Stored data
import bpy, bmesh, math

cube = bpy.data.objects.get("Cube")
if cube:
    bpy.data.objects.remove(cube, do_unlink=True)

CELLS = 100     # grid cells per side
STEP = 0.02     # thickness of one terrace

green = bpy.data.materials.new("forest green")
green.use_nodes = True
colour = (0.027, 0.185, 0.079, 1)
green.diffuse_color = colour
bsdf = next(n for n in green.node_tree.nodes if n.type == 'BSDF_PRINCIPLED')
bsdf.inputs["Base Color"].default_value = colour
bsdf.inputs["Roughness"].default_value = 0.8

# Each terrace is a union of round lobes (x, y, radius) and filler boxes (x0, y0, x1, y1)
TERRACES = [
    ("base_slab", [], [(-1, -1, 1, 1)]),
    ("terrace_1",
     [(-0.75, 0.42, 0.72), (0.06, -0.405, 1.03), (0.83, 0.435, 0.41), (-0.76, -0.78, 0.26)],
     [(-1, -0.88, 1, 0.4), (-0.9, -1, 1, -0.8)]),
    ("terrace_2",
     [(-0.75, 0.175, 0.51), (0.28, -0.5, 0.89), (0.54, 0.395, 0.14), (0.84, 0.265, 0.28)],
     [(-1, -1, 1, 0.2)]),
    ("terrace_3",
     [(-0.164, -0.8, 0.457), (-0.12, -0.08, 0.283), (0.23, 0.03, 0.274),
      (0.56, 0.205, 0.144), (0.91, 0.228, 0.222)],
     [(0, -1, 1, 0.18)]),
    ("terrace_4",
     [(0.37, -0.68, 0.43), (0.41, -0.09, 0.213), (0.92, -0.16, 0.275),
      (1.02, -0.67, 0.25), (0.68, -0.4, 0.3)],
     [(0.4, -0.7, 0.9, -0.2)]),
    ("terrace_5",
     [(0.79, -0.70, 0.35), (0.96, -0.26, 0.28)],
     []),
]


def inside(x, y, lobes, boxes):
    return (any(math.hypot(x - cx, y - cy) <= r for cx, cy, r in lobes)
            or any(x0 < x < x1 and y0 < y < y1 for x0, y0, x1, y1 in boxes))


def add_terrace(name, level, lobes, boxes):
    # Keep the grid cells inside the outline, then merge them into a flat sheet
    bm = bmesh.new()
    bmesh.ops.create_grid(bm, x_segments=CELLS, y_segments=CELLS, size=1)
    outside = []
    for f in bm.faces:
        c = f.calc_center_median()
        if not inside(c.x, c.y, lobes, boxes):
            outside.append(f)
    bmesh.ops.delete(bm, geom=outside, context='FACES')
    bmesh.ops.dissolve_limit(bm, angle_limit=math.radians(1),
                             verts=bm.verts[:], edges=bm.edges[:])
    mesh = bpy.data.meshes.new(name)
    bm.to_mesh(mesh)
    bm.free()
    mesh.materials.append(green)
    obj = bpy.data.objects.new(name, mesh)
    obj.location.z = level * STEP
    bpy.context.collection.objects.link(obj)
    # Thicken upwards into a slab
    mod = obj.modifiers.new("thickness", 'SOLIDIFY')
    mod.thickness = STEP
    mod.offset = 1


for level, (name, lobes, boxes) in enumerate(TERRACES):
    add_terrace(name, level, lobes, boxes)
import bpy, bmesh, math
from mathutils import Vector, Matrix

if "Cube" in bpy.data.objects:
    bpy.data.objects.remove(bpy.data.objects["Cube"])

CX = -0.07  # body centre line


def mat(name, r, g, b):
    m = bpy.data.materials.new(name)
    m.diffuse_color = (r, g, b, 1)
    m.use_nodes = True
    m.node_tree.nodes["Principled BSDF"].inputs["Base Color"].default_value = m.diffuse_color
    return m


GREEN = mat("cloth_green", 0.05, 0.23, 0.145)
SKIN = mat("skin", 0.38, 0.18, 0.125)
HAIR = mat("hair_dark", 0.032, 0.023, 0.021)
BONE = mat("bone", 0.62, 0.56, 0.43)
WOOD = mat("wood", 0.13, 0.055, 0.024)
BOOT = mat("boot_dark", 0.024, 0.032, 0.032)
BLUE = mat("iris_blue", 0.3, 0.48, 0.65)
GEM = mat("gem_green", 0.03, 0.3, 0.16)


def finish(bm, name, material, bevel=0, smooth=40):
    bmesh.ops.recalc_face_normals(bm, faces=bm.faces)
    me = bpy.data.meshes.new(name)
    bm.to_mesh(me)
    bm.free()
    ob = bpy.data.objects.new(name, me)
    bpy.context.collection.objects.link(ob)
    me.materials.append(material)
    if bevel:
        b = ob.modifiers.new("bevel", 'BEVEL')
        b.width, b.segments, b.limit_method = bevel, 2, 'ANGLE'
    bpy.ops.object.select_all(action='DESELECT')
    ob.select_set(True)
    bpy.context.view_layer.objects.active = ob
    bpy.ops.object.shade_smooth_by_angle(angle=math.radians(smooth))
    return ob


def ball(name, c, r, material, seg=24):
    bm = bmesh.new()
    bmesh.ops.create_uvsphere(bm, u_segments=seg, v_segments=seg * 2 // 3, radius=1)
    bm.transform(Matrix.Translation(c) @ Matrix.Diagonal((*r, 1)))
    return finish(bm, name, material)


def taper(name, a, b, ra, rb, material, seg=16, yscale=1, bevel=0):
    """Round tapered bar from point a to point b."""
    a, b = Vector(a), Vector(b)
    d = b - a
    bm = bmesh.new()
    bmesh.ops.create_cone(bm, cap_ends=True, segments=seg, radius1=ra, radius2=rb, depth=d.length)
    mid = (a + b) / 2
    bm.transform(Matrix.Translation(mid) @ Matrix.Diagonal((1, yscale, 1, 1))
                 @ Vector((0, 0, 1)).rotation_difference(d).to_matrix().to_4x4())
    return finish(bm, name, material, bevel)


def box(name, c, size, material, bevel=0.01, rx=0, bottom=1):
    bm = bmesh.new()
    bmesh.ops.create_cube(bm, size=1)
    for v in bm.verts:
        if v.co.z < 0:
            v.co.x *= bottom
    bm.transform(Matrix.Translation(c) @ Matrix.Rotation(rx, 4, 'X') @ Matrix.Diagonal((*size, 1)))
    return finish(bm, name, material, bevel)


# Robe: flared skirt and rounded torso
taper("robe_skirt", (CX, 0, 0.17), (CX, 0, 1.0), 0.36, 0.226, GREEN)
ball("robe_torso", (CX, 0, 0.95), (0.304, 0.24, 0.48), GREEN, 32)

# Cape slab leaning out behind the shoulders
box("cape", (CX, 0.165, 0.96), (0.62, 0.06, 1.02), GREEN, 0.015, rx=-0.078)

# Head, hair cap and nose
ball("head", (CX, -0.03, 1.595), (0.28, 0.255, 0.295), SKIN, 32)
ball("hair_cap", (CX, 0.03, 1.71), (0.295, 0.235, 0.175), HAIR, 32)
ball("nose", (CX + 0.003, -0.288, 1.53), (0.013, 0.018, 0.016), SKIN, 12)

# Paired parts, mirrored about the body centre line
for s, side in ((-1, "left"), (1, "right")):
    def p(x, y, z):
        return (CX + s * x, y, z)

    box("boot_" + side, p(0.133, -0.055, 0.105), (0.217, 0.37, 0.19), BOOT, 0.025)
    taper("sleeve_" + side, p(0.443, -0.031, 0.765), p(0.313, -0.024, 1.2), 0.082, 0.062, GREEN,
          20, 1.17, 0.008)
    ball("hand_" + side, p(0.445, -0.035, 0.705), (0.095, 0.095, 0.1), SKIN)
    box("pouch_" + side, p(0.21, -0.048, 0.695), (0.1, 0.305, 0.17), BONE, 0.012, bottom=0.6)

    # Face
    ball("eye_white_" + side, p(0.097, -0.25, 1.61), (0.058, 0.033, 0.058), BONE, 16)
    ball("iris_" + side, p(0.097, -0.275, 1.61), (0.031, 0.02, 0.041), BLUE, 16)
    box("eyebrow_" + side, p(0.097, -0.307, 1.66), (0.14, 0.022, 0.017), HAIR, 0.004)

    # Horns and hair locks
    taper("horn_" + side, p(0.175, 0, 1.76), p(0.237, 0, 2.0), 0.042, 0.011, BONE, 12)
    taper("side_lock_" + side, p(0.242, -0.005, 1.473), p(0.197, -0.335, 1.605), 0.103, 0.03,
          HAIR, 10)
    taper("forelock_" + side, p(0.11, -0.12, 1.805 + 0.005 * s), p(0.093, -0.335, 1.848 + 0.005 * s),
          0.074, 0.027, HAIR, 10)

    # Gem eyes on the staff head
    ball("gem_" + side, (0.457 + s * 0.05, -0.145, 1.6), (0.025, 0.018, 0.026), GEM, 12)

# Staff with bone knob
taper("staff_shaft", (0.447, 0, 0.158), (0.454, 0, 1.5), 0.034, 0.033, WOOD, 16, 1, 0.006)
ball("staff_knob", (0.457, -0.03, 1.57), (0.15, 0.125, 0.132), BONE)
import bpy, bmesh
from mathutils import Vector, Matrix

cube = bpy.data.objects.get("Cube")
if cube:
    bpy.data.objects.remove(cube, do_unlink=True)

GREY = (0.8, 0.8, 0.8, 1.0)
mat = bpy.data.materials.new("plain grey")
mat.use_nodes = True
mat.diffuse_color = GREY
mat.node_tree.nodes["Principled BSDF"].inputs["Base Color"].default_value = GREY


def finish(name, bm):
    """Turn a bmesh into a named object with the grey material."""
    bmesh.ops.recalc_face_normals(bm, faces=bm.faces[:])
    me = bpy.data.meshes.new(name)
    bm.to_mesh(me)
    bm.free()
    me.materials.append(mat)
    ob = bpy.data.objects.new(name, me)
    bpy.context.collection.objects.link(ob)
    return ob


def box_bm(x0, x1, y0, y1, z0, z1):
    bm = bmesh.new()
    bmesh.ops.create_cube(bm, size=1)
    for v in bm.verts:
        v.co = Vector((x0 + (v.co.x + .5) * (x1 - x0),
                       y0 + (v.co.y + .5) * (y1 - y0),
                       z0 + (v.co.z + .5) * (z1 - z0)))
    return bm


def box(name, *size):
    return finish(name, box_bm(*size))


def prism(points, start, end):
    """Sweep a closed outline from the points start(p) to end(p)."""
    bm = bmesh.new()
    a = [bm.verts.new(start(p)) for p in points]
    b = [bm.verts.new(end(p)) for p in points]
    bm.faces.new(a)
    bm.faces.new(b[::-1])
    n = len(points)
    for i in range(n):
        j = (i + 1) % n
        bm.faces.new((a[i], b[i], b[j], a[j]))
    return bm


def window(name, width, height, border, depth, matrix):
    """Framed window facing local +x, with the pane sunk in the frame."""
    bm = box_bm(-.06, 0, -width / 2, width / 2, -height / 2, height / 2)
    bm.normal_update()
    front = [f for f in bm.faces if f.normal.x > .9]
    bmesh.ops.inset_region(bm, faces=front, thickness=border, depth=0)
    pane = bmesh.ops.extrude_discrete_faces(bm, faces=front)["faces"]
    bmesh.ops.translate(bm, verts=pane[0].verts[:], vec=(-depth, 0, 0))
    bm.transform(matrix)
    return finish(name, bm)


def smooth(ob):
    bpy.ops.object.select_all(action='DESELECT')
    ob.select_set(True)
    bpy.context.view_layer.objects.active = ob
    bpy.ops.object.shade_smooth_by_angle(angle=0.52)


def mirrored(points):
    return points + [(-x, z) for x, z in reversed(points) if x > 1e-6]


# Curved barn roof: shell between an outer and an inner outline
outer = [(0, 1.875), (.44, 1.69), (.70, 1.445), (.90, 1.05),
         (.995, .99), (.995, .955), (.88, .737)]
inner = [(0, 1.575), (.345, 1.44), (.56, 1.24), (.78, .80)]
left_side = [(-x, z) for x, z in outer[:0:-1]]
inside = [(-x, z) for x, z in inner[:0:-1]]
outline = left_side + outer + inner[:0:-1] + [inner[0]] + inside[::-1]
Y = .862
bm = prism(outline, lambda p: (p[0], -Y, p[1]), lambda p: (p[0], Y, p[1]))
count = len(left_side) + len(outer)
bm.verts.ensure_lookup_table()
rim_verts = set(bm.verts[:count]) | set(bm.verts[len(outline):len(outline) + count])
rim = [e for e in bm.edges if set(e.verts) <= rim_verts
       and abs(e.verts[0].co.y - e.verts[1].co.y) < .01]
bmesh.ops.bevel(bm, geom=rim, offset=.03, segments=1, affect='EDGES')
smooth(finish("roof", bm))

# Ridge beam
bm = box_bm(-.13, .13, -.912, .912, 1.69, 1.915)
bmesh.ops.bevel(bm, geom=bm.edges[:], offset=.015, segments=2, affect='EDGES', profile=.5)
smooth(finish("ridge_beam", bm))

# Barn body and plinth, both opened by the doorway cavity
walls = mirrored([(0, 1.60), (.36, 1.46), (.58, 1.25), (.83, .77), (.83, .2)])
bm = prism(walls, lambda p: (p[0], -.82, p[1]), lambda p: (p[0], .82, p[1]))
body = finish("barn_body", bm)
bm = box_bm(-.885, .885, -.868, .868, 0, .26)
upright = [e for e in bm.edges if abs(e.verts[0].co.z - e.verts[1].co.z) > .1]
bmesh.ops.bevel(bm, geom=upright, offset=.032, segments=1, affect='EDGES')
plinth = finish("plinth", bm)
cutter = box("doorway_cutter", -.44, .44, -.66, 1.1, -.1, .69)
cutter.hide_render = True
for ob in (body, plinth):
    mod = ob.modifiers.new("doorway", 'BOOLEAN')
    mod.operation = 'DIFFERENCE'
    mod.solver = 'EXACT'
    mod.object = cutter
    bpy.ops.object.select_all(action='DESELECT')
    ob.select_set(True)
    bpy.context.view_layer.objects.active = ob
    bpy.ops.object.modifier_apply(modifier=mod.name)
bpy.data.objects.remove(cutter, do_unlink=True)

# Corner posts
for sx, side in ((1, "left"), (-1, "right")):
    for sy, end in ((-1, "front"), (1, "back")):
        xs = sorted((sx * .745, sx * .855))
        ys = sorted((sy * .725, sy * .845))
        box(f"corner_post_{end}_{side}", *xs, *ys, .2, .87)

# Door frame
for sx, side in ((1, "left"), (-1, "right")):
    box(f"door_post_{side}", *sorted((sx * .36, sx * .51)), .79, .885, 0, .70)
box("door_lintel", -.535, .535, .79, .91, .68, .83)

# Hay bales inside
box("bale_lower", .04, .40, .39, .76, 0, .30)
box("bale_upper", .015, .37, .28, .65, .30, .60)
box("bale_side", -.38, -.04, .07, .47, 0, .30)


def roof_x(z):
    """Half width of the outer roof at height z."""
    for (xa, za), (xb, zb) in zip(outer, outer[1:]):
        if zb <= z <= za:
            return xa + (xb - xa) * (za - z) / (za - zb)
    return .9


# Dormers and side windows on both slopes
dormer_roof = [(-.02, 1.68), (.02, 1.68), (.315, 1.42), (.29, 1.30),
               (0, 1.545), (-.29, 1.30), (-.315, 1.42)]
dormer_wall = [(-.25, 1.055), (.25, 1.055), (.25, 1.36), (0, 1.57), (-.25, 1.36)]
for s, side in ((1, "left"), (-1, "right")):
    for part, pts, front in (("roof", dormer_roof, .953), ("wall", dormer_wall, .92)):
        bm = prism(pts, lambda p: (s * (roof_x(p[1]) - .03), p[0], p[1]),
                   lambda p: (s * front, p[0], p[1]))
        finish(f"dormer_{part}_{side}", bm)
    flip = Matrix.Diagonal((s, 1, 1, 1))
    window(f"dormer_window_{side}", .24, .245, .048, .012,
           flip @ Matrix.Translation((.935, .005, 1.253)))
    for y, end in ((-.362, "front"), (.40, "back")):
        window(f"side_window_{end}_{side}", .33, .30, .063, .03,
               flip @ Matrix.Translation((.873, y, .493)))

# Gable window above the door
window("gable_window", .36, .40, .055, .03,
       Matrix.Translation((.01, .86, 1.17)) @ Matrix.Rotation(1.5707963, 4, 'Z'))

What this task involves
Within the entries above, find the string "size" and return each line that holds it.

Response to the exercise
    bmesh.ops.create_grid(bm, x_segments=CELLS, y_segments=CELLS, size=1)
def box(name, c, size, material, bevel=0.01, rx=0, bottom=1):
    bmesh.ops.create_cube(bm, size=1)
    bm.transform(Matrix.Translation(c) @ Matrix.Rotation(rx, 4, 'X') @ Matrix.Diagonal((*size, 1)))
    bmesh.ops.create_cube(bm, size=1)
def box(name, *size):
    return finish(name, box_bm(*size))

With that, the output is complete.